Requirement -> Your task is to copy the listing exactly, with the pictures left out.

== Segment start ==

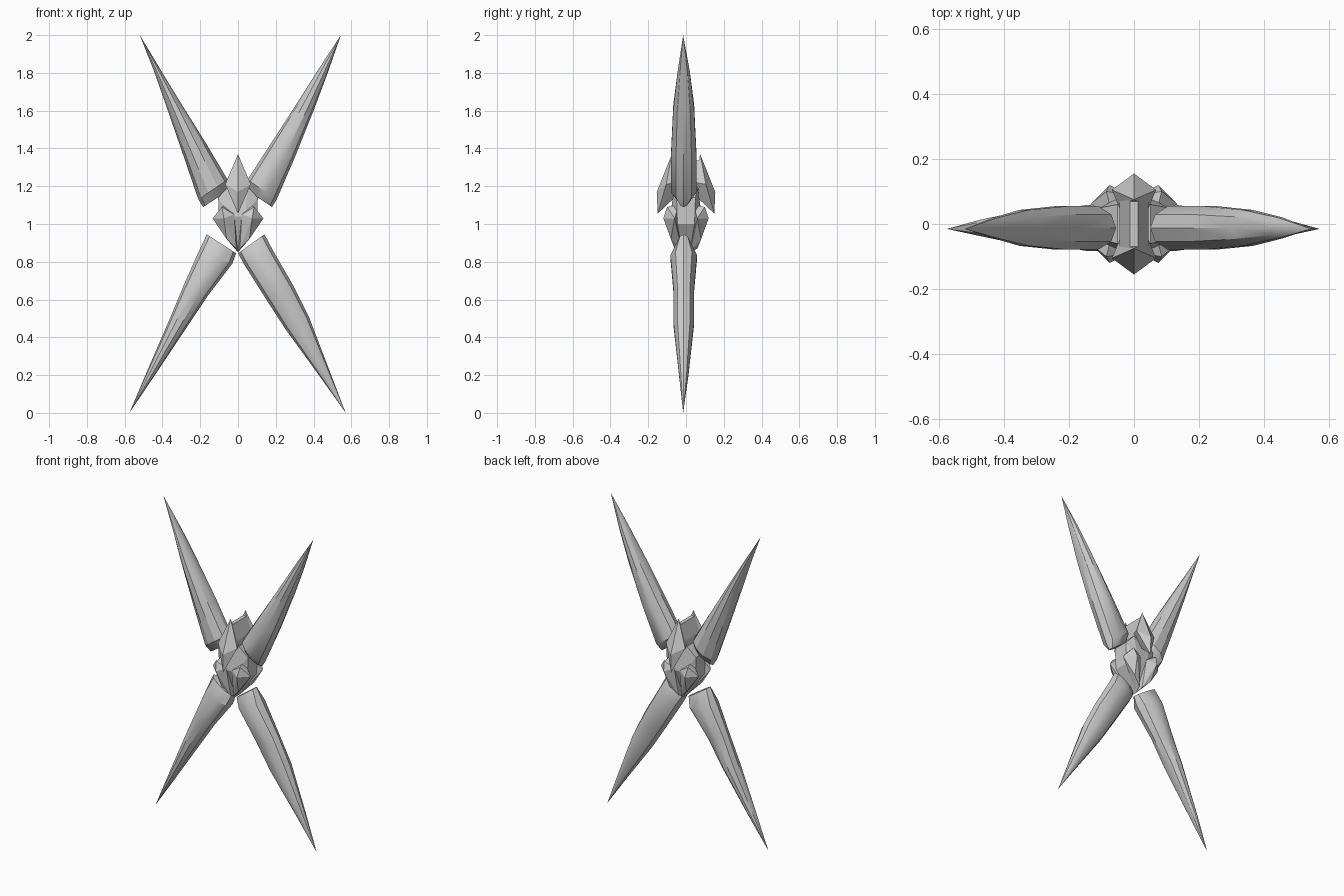
import bpy, bmesh, math
from mathutils import Vector

cube = bpy.data.objects.get("Cube")
if cube:
    bpy.data.objects.remove(cube, do_unlink=True)

stone = bpy.data.materials.new("grey stone")
stone.use_nodes = True
stone.diffuse_color = (0.6, 0.6, 0.6, 1)
stone.node_tree.nodes["Principled BSDF"].inputs["Base Color"].default_value = (0.6, 0.6, 0.6, 1)


def finish(bm, name, smooth_angle=None):
    bmesh.ops.recalc_face_normals(bm, faces=bm.faces)
    mesh = bpy.data.meshes.new(name)
    bm.to_mesh(mesh)
    bm.free()
    mesh.materials.append(stone)
    obj = bpy.data.objects.new(name, mesh)
    bpy.context.collection.objects.link(obj)
    if smooth_angle:
        bpy.ops.object.select_all(action="DESELECT")
        obj.select_set(True)
        bpy.context.view_layer.objects.active = obj
        bpy.ops.object.shade_smooth_by_angle(angle=math.radians(smooth_angle))
    return obj


def gem(name, points):
    """Faceted stone: convex hull of a few corner points."""
    bm = bmesh.new()
    for p in points:
        bm.verts.new(p)
    hull = bmesh.ops.convex_hull(bm, input=bm.verts)
    loose = [v for v in hull["geom_interior"] if isinstance(v, bmesh.types.BMVert)]
    bmesh.ops.delete(bm, geom=loose, context="VERTS")
    return finish(bm, name)


def spike(name, sections, tip, sides=10):
    """Loft of oval rings; a section is inner x, z, outer x, z, half depth."""
    bm = bmesh.new()
    rings = []
    for ax, az, bx, bz, depth in sections:
        a, b = Vector((ax, -0.012, az)), Vector((bx, -0.012, bz))
        mid, half = (a + b) / 2, (b - a) / 2
        ring = []
        for i in range(sides):
            t = math.tau * i / sides
            ring.append(bm.verts.new(mid + half * math.cos(t) + Vector((0, depth * math.sin(t), 0))))
        rings.append(ring)
    for r, s in zip(rings, rings[1:]):
        for i in range(sides):
            j = (i + 1) % sides
            bm.faces.new((r[i], r[j], s[j], s[i]))
    end = bm.verts.new((tip[0], -0.015, tip[1]))
    for i in range(sides):
        bm.faces.new((rings[-1][i], rings[-1][(i + 1) % sides], end))
    bm.faces.new(rings[0])
    return finish(bm, name, 32)


# Four long spikes
spike("upper_left_spike", [
    (0.06, 1.17, 0.18, 1.09, 0.03), (0.05, 1.235, 0.205, 1.13, 0.07),
    (0.17, 1.42, 0.30, 1.35, 0.07), (0.30, 1.62, 0.40, 1.60, 0.058),
    (0.42, 1.81, 0.475, 1.80, 0.034)], (0.545, 2.0))
spike("upper_right_spike", [
    (-0.06, 1.17, -0.185, 1.09, 0.03), (-0.055, 1.235, -0.21, 1.13, 0.07),
    (-0.165, 1.42, -0.285, 1.35, 0.07), (-0.29, 1.62, -0.385, 1.64, 0.058),
    (-0.40, 1.80, -0.445, 1.81, 0.034)], (-0.52, 2.0))
spike("lower_left_spike", [
    (0.0, 0.845, 0.14, 0.945, 0.035), (0.03, 0.79, 0.185, 0.86, 0.074),
    (0.15, 0.60, 0.295, 0.67, 0.056), (0.25, 0.445, 0.375, 0.51, 0.058),
    (0.428, 0.20, 0.486, 0.22, 0.027)], (0.57, 0.0))
spike("lower_right_spike", [
    (-0.01, 0.845, -0.165, 0.945, 0.035), (-0.03, 0.79, -0.21, 0.85, 0.074),
    (-0.16, 0.62, -0.29, 0.67, 0.056), (-0.26, 0.47, -0.365, 0.49, 0.058),
    (-0.44, 0.20, -0.486, 0.21, 0.027)], (-0.575, 0.0))

# Central body that holds the spikes
gem("core", [(x * sx, y * sy, z) for sx in (-1, 1) for sy in (-1, 1) for x, y, z in
             ((0.0, 0.02, 0.85), (0.10, 0.045, 1.0), (0.105, 0.05, 1.14), (0.05, 0.06, 1.2),
              (0.04, 0.085, 1.04))])

# Four gems clustered around the bottom of the core
for sy, side in ((-1, "front"), (1, "back")):
    for sx, hand in ((1, "left"), (-1, "right")):
        gem(f"{side}_{hand}_gem", [(sx * x, sy * y, z) for x, y, z in (
            (0.135, 0.06, 1.03), (0.075, 0.12, 1.03), (0.085, 0.1, 1.09), (0.07, 0.04, 1.1),
            (0.02, 0.09, 1.05), (0.01, 0.06, 0.87), (0.06, 0.08, 0.92), (0.0, 0.02, 0.85))])

    # Diamond shield leaning out from the top of the core
    gem(f"{side}_shield", [(x, sy * y, z) for x, y, z in (
        (0, 0.075, 1.37), (0.068, 0.105, 1.21), (-0.068, 0.105, 1.21), (0, 0.155, 1.17),
        (0, 0.15, 1.055), (0.045, 0.05, 1.22), (-0.045, 0.05, 1.22), (0, 0.06, 1.14))])

# Saddle joining the two shields
gem("saddle", [(x * sx, y * sy, z) for sx in (-1, 1) for sy in (-1, 1) for x, y, z in
               ((0.012, 0.075, 1.335), (0.045, 0.08, 1.24), (0.04, 0.06, 1.16))])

== Segment end ==

Reply ->
import bpy, bmesh, math
from mathutils import Vector

cube = bpy.data.objects.get("Cube")
if cube:
    bpy.data.objects.remove(cube, do_unlink=True)

stone = bpy.data.materials.new("grey stone")
stone.use_nodes = True
stone.diffuse_color = (0.6, 0.6, 0.6, 1)
stone.node_tree.nodes["Principled BSDF"].inputs["Base Color"].default_value = (0.6, 0.6, 0.6, 1)


def finish(bm, name, smooth_angle=None):
    bmesh.ops.recalc_face_normals(bm, faces=bm.faces)
    mesh = bpy.data.meshes.new(name)
    bm.to_mesh(mesh)
    bm.free()
    mesh.materials.append(stone)
    obj = bpy.data.objects.new(name, mesh)
    bpy.context.collection.objects.link(obj)
    if smooth_angle:
        bpy.ops.object.select_all(action="DESELECT")
        obj.select_set(True)
        bpy.context.view_layer.objects.active = obj
        bpy.ops.object.shade_smooth_by_angle(angle=math.radians(smooth_angle))
    return obj


def gem(name, points):
    """Faceted stone: convex hull of a few corner points."""
    bm = bmesh.new()
    for p in points:
        bm.verts.new(p)
    hull = bmesh.ops.convex_hull(bm, input=bm.verts)
    loose = [v for v in hull["geom_interior"] if isinstance(v, bmesh.types.BMVert)]
    bmesh.ops.delete(bm, geom=loose, context="VERTS")
    return finish(bm, name)


def spike(name, sections, tip, sides=10):
    """Loft of oval rings; a section is inner x, z, outer x, z, half depth."""
    bm = bmesh.new()
    rings = []
    for ax, az, bx, bz, depth in sections:
        a, b = Vector((ax, -0.012, az)), Vector((bx, -0.012, bz))
        mid, half = (a + b) / 2, (b - a) / 2
        ring = []
        for i in range(sides):
            t = math.tau * i / sides
            ring.append(bm.verts.new(mid + half * math.cos(t) + Vector((0, depth * math.sin(t), 0))))
        rings.append(ring)
    for r, s in zip(rings, rings[1:]):
        for i in range(sides):
            j = (i + 1) % sides
            bm.faces.new((r[i], r[j], s[j], s[i]))
    end = bm.verts.new((tip[0], -0.015, tip[1]))
    for i in range(sides):
        bm.faces.new((rings[-1][i], rings[-1][(i + 1) % sides], end))
    bm.faces.new(rings[0])
    return finish(bm, name, 32)


# Four long spikes
spike("upper_left_spike", [
    (0.06, 1.17, 0.18, 1.09, 0.03), (0.05, 1.235, 0.205, 1.13, 0.07),
    (0.17, 1.42, 0.30, 1.35, 0.07), (0.30, 1.62, 0.40, 1.60, 0.058),
    (0.42, 1.81, 0.475, 1.80, 0.034)], (0.545, 2.0))
spike("upper_right_spike", [
    (-0.06, 1.17, -0.185, 1.09, 0.03), (-0.055, 1.235, -0.21, 1.13, 0.07),
    (-0.165, 1.42, -0.285, 1.35, 0.07), (-0.29, 1.62, -0.385, 1.64, 0.058),
    (-0.40, 1.80, -0.445, 1.81, 0.034)], (-0.52, 2.0))
spike("lower_left_spike", [
    (0.0, 0.845, 0.14, 0.945, 0.035), (0.03, 0.79, 0.185, 0.86, 0.074),
    (0.15, 0.60, 0.295, 0.67, 0.056), (0.25, 0.445, 0.375, 0.51, 0.058),
    (0.428, 0.20, 0.486, 0.22, 0.027)], (0.57, 0.0))
spike("lower_right_spike", [
    (-0.01, 0.845, -0.165, 0.945, 0.035), (-0.03, 0.79, -0.21, 0.85, 0.074),
    (-0.16, 0.62, -0.29, 0.67, 0.056), (-0.26, 0.47, -0.365, 0.49, 0.058),
    (-0.44, 0.20, -0.486, 0.21, 0.027)], (-0.575, 0.0))

# Central body that holds the spikes
gem("core", [(x * sx, y * sy, z) for sx in (-1, 1) for sy in (-1, 1) for x, y, z in
             ((0.0, 0.02, 0.85), (0.10, 0.045, 1.0), (0.105, 0.05, 1.14), (0.05, 0.06, 1.2),
              (0.04, 0.085, 1.04))])

# Four gems clustered around the bottom of the core
for sy, side in ((-1, "front"), (1, "back")):
    for sx, hand in ((1, "left"), (-1, "right")):
        gem(f"{side}_{hand}_gem", [(sx * x, sy * y, z) for x, y, z in (
            (0.135, 0.06, 1.03), (0.075, 0.12, 1.03), (0.085, 0.1, 1.09), (0.07, 0.04, 1.1),
            (0.02, 0.09, 1.05), (0.01, 0.06, 0.87), (0.06, 0.08, 0.92), (0.0, 0.02, 0.85))])

    # Diamond shield leaning out from the top of the core
    gem(f"{side}_shield", [(x, sy * y, z) for x, y, z in (
        (0, 0.075, 1.37), (0.068, 0.105, 1.21), (-0.068, 0.105, 1.21), (0, 0.155, 1.17),
        (0, 0.15, 1.055), (0.045, 0.05, 1.22), (-0.045, 0.05, 1.22), (0, 0.06, 1.14))])

# Saddle joining the two shields
gem("saddle", [(x * sx, y * sy, z) for sx in (-1, 1) for sy in (-1, 1) for x, y, z in
               ((0.012, 0.075, 1.335), (0.045, 0.08, 1.24), (0.04, 0.06, 1.16))])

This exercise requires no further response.